"For Idaho we looked at, specifically, what's the back end of the criminal justice system, so the prisons and parole process in terms of how we can make best use of the prison space we have," Jones said. "Make sure we are following best practices as a system that we know will help us with recidivism at the end of the day. The right people in custody and the right people out on supervision."

Jones says the state has an ethical obligation to make sure they are not putting people in prison who don't necessarily need to be in prison. She says that prompts the Parole Commission to take a close look at what people are doing to violate parole and what the best option to deal with it is.

"It's a little bit early to say if they've been successful or not," Idaho Department of Correction Director Henry Atencio added.

Before enacting JRI, the Council for State Governments did a study revealing Idaho had high recidivism rates and inefficient prison bed use.
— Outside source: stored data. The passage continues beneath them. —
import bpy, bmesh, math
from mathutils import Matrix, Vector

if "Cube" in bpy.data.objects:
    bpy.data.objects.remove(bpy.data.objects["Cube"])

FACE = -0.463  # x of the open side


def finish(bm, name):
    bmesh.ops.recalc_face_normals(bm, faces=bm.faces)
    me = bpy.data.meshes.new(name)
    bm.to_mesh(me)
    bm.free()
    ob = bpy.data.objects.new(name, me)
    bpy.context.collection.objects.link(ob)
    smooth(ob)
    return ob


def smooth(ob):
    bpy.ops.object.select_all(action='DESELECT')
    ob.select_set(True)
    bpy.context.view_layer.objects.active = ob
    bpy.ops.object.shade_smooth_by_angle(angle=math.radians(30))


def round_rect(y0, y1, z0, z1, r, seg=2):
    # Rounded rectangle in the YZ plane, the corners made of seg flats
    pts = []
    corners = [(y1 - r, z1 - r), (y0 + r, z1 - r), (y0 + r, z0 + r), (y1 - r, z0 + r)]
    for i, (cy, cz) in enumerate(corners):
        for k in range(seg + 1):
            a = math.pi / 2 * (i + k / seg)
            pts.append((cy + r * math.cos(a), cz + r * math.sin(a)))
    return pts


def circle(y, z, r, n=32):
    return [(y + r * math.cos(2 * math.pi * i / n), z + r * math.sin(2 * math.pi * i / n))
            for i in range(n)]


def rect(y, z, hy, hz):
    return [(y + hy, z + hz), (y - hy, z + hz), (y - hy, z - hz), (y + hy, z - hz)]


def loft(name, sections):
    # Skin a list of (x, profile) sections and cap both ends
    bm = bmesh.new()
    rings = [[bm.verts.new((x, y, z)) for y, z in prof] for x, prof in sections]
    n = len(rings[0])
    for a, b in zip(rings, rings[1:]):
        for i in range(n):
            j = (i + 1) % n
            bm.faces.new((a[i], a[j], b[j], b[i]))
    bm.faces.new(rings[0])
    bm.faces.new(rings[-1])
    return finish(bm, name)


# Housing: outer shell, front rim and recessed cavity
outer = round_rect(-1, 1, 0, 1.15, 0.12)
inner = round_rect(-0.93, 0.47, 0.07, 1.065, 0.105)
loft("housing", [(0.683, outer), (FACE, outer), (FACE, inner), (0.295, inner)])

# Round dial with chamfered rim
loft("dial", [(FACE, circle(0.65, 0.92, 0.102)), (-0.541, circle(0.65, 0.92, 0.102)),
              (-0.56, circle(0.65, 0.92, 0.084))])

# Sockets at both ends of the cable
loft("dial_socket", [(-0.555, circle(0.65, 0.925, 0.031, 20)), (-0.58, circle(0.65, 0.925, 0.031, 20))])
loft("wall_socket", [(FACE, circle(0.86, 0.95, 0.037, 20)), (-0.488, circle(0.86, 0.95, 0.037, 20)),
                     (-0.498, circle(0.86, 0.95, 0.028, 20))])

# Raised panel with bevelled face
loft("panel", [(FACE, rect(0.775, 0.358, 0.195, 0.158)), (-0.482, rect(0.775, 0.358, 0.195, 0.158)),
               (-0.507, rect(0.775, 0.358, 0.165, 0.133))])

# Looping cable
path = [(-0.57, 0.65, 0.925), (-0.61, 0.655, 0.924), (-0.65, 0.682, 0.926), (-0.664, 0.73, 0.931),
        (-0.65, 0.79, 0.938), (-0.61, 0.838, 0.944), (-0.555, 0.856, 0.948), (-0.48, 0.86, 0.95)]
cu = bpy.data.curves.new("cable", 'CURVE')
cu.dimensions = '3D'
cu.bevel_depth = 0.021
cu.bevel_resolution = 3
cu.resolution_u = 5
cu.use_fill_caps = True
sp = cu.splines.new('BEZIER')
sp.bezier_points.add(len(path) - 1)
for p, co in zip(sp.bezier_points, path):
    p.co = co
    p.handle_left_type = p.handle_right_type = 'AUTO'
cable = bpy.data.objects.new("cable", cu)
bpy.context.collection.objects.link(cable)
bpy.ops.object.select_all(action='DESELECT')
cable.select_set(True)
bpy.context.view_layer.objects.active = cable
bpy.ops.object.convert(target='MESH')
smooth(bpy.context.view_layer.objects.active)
Today, the state is focusing on reserving prison beds for the most dangerous offenders, tracking effectiveness of IDOC in-house programs and improving probation and parole supervision.

"From that report we launched what we call our justice program assessment, really to introduce new programming into our system in our prisons," Atencio said. "A better informed process and better trained [parole] officer just aid in a better system at the end of the day."

Atencio says there are signs JRI has helped and a 2017 impact report showed the number of inmates physically in IDOC facilities is down. But it's not enough to ease overcrowding.

"It's kind of hard to say that it has or it hasn't reduced overcrowding. Certainly our county jails are overcrowded too. The department of correction is feeling that same crunch as well. That's why we're looking to move inmates out of state. I don't think you can point to justice reinvestment... as the primary causal factor of overcrowding in Idaho," Atencio told 7 Investigates.

Lower risk offenders serving past their fixed term have dropped off slightly and the percentage of parole violators coming back to prison is flat - which some at the county level would argue is because they're behind bars in county jails. Since JRI went into effect, data shows more people are being let out of prison and put on parole. So if they re-offend, as mentioned, they often land back behind bars in county jails.

"We have state inmates that are in the jail longer than they should be," Johnson added.

But IDOC and the Parole Commission don't believe JRI is a negative thing in Idaho.

"When I talk to a sheriff they attribute the overcrowding to justice reinvestment. And - maybe along the questions of what you're asking - maybe the expectation is that it would reduce prison bed space. You know, that hasn't happened."

Last year's 30-month JRI impact report revealed Idaho is still struggling with high recidivism.

"It's very well-intended. I get it, let's get people out of prisons and back into being productive members of society," Donahue said, "Let's address their social issues. We skipped a major point. At least in this state."

Criminal justice experts and Idaho Department of Correction state there needs to be a stronger emphasis on helping offenders heading back into the community. Once they're out, support, treatment and programs are crucial to make sure offenders don't land behind bars again.

"With good data for a couple years we'll have a better idea of what the impact has been in terms of recidivism," Jones said.

"There's going to be bumps in the road, there's going to be bad things that happen," Atencio added. "I think there might be changes, I think the Legislature would be open to changes. But I haven't heard anyone talk about discontinuing justice reinvestment in Idaho."

The state made major changes to JRI over the last couple years, but correctional leaders say they would really like to focus reform more on the front end of the system and sentencing. The Council of State Governments says more attention needs to be on community substance abuse treatment to help reduce the number of offenders returning to custody.

Meanwhile, both Ada and Canyon counties say they're desperate for more room; Ada is calling for an add-on to their jail while Canyon County is fighting for a whole new facility.